In geopolitical terms, Ankara is far closer to Doha in their interventions in Syria and Libya, where civil wars have brought to the fore ideological disagreements. The UAE’s antipathy towards the Muslim Brotherhood movement, which is closer to the Turkish and Qatari governments, has caused a rift in diplomatic relationships. However, a thaw in relations, assisted by Qatar’s reconciliation with Saudi Arabia, appears to have prompted the renewed interest by Abu Dhabi Inc in Turkey.
Portfolio companies of Abu Dhabi SWFs are likely to move into the Turkish market, but all eyes are on a deeper relationship at an institutional level. Bloomberg’s talks of a multibillion dollar deal suggests a Sovereign Investment Partnership, similar to the one recently signed with the UK. This would invite greater involvement in tech sectors as well as infrastructure. Abu Dhabi may also seek partnerships with the Turkey Wealth Fund (TVF) with co-investments in sectors such as financial services.
There are, nevertheless, huge hurdles in the way of greater Abu Dhabi engagement with the Turkish economy.
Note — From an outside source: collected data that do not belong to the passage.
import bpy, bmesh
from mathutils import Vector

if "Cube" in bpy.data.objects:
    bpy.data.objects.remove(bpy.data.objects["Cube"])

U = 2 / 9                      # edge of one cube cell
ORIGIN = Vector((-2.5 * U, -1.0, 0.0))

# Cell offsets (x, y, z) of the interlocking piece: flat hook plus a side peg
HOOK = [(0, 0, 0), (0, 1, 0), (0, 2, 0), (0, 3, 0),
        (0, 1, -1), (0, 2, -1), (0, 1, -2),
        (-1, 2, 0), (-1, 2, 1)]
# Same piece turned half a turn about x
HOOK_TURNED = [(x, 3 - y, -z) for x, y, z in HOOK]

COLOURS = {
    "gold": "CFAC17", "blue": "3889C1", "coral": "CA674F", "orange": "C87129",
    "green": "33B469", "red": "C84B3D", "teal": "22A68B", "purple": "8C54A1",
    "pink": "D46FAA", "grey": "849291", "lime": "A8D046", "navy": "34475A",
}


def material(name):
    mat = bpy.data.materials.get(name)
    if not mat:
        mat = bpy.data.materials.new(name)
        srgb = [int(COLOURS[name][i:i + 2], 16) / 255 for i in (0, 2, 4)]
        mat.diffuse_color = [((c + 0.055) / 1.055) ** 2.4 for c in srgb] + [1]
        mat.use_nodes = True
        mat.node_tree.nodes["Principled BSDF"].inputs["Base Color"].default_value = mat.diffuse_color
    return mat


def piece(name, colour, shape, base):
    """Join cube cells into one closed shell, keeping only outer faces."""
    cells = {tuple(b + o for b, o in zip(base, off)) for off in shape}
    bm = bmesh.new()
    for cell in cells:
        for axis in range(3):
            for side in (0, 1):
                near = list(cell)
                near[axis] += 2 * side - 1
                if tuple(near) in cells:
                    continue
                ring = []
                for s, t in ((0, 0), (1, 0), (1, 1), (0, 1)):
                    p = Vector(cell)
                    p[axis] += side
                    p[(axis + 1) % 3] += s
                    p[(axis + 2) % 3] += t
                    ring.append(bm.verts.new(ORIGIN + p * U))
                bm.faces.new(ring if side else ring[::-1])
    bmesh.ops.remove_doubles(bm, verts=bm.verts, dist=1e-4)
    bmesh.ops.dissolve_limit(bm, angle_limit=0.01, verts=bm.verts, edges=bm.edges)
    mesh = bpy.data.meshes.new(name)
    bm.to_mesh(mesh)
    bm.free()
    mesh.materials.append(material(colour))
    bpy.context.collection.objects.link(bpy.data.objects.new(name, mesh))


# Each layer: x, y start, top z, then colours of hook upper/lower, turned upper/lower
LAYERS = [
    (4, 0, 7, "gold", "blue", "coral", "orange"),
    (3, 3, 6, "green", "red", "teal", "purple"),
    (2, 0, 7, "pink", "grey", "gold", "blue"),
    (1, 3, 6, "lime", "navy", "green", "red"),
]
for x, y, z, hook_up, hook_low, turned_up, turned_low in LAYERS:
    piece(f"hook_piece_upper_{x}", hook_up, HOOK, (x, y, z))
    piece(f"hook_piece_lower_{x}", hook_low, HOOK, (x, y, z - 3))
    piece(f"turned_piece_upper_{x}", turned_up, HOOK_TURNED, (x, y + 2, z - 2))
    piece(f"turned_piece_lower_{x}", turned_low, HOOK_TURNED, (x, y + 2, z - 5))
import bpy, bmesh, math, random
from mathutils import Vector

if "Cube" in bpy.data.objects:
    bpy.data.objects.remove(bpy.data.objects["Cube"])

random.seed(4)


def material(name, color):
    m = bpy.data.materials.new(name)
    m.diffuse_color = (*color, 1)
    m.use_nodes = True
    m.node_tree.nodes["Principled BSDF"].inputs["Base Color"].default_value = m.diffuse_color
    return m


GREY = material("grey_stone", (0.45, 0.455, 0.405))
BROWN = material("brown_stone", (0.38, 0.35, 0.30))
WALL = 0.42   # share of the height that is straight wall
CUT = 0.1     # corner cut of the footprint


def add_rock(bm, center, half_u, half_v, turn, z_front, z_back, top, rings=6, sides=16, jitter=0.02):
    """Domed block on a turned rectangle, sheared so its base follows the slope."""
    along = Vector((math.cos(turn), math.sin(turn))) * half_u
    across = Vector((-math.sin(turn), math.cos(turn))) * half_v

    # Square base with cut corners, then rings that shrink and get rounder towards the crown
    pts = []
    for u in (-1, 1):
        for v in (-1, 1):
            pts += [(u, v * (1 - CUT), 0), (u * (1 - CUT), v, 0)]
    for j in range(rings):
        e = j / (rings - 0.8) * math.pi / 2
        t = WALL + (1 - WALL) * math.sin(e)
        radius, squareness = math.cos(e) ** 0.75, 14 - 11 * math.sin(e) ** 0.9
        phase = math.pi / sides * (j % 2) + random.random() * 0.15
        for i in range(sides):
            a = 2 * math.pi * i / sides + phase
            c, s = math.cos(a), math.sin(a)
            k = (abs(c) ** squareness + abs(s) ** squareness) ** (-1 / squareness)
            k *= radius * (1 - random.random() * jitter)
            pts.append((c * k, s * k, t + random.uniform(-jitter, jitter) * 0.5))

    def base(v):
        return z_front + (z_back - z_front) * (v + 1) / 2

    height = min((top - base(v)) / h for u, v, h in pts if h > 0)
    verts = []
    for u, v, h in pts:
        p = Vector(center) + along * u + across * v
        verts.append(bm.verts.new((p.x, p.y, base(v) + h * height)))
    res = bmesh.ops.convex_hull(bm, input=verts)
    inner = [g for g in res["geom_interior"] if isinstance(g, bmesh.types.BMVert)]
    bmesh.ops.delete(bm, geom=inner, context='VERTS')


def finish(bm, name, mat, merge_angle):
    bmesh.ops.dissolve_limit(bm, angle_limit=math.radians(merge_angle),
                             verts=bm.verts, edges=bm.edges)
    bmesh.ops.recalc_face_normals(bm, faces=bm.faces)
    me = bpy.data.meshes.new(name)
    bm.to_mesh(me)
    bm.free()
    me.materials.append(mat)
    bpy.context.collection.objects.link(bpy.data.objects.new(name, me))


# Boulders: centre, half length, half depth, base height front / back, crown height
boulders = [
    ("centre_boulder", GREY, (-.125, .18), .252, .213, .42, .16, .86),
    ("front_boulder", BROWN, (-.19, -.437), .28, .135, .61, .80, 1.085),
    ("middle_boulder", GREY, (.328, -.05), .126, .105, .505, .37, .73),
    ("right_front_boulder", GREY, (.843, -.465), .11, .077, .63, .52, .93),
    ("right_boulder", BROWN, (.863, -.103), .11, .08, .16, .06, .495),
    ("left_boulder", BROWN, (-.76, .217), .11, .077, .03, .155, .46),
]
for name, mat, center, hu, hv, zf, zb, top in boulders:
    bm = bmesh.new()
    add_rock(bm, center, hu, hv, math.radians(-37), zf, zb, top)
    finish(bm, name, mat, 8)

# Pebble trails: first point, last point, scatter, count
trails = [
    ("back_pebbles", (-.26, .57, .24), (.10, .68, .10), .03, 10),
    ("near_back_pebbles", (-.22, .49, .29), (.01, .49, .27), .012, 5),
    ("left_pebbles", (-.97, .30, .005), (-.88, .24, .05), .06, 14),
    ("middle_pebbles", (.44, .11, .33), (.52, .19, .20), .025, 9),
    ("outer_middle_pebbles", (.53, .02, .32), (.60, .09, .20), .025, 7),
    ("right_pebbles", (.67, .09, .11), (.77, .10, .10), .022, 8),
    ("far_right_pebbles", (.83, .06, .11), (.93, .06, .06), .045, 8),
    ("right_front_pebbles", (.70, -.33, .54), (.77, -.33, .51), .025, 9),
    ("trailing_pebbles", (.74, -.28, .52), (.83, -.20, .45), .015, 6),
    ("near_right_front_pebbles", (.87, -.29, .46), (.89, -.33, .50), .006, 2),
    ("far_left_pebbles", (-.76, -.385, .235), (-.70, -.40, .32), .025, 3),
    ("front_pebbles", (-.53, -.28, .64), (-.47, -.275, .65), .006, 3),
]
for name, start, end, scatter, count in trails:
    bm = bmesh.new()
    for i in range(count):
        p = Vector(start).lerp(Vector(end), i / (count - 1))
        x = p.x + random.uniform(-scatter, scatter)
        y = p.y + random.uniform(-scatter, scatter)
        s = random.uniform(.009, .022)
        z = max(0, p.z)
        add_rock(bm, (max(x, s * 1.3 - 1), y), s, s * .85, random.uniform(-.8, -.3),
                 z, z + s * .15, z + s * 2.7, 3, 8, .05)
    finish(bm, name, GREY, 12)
Substantive reform in labour market, education and pensions is crucial to enhance innovation. Yet, the Erdoğan administration is drifting in the other direction as it becomes increasingly interventionist, thereby undermining national competitiveness. National leadership continues to favor stimulatory policies that are populist in intent, but feed economic volatility and divert attention from productive parts of the economy. As such, Turkey is a far more challenging market than the SIPs signed by the UAE with the UK, China, France, Russia, Greece and Kazakhstan.